AIM OF THE EXERCISE:
Look for the word "back" in the entries and copy each line where it appears.

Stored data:
☆ ☆ ☆ ☆ ☆
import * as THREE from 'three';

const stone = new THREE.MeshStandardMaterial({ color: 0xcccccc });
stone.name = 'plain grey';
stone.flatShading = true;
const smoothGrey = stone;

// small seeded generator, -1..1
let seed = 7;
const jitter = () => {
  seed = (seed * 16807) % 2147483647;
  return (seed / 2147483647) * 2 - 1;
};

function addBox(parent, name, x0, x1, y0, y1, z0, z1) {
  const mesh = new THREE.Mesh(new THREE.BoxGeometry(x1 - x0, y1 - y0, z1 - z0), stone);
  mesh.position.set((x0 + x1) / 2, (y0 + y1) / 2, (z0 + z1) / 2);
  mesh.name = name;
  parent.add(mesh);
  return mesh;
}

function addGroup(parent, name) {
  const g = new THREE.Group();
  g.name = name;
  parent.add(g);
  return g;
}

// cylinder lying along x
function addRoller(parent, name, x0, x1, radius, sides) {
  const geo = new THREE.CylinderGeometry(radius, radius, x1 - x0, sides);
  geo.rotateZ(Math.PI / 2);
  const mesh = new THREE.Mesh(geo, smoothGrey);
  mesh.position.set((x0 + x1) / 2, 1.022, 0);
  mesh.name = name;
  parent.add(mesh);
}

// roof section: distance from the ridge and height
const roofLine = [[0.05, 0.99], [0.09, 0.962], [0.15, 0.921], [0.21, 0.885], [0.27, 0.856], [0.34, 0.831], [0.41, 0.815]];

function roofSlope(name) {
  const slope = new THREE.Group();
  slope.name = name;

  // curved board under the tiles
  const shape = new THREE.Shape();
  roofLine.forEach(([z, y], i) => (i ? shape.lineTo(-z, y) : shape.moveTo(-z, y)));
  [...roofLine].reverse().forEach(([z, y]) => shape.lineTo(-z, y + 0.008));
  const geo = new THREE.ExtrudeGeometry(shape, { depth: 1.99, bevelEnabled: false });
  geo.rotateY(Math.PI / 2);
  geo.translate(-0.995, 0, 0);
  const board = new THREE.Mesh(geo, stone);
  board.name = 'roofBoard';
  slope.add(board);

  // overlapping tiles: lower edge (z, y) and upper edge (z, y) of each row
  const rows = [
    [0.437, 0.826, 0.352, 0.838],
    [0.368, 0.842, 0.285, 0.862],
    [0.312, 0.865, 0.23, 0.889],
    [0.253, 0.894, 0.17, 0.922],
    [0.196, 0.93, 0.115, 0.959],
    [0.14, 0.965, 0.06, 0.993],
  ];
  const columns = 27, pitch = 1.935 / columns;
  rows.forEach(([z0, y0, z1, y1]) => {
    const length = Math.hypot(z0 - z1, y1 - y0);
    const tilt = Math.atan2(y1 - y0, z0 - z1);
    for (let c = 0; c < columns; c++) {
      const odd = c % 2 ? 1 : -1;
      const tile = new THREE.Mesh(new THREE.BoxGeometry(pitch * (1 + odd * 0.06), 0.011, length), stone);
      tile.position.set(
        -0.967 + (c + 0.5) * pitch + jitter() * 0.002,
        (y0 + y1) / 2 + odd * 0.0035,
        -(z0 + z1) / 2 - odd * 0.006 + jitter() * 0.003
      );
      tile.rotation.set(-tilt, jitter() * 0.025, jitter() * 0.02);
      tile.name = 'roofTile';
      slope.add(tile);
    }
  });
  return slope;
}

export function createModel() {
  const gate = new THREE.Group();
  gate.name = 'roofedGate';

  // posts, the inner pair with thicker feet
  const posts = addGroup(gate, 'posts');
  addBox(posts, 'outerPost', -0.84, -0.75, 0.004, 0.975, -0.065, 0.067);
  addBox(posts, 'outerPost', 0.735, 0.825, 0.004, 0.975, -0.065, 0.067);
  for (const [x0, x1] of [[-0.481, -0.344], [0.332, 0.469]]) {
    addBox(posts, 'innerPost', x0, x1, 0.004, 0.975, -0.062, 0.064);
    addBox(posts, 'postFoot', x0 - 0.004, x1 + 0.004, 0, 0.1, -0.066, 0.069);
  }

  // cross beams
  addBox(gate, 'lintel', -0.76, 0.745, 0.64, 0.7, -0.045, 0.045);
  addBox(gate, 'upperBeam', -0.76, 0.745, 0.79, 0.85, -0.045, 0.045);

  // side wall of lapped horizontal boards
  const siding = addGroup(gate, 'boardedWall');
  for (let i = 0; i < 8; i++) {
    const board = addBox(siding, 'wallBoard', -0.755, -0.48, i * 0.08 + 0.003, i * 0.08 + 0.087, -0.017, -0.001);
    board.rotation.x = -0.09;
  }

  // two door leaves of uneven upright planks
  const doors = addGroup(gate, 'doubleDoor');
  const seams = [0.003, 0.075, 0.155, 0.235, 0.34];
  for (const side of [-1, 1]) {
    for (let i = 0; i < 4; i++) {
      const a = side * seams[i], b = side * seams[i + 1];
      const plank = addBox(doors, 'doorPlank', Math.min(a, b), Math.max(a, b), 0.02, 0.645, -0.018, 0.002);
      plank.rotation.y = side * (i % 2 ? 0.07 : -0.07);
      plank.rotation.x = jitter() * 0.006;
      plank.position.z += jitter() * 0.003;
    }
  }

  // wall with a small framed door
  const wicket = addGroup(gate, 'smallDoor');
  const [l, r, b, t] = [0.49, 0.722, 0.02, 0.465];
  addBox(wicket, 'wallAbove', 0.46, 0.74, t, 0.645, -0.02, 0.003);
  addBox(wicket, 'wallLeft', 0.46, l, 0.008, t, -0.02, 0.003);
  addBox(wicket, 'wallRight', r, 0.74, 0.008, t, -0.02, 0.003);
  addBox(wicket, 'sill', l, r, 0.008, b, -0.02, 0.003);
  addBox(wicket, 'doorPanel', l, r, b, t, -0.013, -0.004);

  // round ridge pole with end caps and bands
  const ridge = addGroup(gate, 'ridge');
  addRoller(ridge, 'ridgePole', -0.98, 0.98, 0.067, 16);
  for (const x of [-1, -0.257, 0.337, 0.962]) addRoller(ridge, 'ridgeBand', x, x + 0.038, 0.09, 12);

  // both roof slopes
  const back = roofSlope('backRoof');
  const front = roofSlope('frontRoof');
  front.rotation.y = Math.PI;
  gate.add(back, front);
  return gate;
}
☆ ☆ ☆ ☆ ☆
EXERCISE RESULT:
  const back = roofSlope('backRoof');
  gate.add(back, front);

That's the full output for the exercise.